[Plain-text document sources]
--- START ---
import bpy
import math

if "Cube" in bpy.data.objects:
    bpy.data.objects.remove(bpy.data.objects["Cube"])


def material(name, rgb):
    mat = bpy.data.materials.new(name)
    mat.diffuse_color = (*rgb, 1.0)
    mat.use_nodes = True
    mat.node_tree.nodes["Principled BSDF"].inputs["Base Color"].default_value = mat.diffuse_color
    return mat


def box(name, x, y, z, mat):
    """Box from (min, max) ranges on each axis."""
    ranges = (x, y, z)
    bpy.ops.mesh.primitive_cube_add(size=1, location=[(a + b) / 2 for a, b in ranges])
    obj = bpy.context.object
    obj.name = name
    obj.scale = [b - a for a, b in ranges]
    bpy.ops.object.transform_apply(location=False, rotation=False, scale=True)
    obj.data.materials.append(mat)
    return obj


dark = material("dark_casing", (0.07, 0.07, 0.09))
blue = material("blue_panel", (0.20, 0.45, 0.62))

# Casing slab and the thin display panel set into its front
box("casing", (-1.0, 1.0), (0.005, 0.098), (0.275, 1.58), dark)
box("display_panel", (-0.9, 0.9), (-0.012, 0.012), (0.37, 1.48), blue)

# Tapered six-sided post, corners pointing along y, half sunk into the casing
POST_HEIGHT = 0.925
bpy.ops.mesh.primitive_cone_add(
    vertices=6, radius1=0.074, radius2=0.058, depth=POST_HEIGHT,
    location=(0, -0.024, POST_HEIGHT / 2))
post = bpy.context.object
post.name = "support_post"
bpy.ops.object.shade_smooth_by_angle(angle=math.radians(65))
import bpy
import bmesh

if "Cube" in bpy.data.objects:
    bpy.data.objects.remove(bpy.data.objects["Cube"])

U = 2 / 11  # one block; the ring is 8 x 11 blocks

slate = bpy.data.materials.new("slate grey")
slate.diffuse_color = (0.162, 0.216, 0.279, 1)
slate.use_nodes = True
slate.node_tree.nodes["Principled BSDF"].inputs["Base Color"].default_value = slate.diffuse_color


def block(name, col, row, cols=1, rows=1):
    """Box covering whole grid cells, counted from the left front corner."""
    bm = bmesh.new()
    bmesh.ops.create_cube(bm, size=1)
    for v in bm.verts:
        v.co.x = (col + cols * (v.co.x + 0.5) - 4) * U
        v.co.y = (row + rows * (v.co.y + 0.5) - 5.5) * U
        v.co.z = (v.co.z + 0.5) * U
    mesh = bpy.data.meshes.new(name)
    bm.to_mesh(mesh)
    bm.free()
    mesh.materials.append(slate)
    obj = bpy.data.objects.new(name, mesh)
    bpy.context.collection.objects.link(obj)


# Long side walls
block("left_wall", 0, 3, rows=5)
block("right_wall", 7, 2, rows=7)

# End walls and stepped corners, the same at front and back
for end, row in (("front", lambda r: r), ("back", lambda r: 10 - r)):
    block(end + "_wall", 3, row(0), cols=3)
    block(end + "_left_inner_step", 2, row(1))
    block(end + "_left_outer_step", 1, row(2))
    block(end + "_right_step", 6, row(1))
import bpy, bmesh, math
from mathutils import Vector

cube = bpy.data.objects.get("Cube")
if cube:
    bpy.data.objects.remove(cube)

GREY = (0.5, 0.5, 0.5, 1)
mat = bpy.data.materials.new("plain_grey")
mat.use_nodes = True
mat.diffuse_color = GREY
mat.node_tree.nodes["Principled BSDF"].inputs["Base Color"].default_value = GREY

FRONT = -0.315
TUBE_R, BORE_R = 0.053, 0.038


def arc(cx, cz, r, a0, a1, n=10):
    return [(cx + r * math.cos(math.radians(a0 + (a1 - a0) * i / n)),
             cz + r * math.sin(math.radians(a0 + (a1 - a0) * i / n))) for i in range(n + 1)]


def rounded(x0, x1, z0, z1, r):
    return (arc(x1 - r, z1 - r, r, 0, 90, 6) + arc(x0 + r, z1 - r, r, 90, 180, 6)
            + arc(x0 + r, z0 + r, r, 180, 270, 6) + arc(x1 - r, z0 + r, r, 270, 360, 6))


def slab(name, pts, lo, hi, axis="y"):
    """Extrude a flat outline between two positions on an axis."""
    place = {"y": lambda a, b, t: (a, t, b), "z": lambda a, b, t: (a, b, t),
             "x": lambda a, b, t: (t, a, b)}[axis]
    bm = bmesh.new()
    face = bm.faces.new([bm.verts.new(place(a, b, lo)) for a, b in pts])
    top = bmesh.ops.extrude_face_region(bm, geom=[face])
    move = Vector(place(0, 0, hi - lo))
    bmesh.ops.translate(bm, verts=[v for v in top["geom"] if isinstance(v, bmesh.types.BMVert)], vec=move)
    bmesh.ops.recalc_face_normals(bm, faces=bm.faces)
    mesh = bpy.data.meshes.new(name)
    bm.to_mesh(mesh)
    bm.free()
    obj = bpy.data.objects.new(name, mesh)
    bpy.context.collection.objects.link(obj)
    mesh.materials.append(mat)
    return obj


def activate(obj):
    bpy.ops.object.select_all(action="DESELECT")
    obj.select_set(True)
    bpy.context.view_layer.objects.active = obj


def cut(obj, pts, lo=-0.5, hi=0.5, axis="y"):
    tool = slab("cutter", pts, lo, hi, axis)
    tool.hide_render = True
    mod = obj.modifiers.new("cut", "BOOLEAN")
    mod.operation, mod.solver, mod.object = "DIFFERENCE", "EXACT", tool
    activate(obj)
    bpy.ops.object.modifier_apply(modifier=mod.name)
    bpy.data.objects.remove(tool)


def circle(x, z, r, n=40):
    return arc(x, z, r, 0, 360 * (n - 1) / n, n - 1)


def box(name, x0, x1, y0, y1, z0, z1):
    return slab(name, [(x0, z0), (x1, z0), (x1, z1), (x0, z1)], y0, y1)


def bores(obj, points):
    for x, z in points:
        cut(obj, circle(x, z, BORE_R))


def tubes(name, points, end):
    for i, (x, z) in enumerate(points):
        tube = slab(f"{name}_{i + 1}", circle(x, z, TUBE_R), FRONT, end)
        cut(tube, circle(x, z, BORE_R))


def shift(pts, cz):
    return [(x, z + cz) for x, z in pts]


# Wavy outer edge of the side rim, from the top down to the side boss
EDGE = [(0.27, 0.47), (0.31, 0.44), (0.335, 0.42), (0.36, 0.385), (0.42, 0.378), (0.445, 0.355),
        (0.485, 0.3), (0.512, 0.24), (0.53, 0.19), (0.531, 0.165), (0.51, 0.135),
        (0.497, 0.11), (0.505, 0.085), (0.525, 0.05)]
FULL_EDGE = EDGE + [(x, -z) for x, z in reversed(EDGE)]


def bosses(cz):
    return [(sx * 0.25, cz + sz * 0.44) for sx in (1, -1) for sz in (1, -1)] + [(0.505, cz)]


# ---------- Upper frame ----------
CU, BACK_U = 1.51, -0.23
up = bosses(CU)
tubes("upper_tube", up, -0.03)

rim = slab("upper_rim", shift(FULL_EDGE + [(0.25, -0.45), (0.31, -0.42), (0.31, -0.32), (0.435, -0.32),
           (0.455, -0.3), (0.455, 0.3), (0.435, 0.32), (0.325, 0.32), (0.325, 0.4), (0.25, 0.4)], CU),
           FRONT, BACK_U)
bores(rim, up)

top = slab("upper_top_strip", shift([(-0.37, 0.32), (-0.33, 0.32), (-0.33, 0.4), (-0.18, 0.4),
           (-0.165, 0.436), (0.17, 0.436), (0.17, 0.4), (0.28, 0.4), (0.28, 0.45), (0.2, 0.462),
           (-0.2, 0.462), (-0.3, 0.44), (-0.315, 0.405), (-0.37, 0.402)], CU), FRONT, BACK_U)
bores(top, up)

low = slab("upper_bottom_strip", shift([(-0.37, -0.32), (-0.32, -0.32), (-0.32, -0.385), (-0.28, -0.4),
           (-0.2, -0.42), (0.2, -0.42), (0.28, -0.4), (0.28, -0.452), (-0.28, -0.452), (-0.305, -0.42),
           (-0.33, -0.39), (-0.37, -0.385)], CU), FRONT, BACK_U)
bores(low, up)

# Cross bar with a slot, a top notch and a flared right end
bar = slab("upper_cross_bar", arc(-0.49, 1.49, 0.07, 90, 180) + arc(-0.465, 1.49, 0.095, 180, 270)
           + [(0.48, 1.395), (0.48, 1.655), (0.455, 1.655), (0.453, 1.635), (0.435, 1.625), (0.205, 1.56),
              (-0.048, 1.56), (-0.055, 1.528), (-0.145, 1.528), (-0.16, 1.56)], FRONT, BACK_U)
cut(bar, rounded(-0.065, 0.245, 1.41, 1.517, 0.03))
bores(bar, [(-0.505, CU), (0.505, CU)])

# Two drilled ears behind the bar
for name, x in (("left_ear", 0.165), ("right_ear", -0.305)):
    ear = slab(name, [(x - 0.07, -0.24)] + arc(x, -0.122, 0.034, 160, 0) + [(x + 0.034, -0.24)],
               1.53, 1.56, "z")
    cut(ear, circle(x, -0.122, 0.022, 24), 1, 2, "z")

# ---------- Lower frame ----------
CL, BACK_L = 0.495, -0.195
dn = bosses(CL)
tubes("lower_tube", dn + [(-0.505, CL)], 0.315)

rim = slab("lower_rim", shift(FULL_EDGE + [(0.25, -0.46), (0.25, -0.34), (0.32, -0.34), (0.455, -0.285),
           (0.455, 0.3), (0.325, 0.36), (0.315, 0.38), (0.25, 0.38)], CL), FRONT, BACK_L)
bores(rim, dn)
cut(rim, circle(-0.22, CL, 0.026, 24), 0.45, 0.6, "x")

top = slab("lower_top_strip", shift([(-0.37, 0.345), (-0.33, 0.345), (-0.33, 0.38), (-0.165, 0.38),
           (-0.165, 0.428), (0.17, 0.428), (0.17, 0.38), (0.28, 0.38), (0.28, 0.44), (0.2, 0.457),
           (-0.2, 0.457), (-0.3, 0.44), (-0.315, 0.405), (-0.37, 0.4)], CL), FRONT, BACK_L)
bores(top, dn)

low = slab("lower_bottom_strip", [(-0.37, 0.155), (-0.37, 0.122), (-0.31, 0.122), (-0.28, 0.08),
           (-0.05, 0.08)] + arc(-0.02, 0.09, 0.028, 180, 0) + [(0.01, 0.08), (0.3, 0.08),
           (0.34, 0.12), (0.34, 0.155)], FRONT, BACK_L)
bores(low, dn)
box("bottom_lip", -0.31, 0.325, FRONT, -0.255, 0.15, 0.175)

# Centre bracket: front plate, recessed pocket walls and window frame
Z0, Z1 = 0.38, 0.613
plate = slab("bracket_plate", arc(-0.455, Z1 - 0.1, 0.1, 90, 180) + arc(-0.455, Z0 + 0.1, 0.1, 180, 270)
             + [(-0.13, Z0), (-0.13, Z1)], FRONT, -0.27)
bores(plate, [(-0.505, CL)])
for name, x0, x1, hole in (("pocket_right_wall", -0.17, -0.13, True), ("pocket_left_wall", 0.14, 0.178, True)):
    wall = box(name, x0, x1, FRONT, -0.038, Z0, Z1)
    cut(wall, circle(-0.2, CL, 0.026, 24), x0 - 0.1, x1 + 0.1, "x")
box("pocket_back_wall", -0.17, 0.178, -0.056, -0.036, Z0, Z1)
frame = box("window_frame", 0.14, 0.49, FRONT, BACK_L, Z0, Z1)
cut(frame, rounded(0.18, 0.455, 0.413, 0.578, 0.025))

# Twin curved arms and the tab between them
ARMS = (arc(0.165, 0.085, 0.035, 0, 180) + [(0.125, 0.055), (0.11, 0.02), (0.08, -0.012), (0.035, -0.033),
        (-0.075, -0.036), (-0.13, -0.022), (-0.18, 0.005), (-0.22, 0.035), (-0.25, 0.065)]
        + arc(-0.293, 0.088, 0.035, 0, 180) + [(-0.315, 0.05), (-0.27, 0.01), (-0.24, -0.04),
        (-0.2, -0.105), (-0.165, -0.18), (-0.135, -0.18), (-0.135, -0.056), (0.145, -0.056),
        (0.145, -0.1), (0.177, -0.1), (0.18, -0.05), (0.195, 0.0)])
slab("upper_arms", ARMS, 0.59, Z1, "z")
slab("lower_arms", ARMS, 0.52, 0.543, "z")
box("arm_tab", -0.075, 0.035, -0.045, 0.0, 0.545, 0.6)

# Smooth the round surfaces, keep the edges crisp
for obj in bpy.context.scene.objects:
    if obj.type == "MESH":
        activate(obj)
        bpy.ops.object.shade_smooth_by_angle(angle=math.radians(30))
--- END ---
WHAT IS REQUIRED: What lines in the data hold the word "size"? Return them.

WRITTEN SOLUTION:
    bpy.ops.mesh.primitive_cube_add(size=1, location=[(a + b) / 2 for a, b in ranges])
    bmesh.ops.create_cube(bm, size=1)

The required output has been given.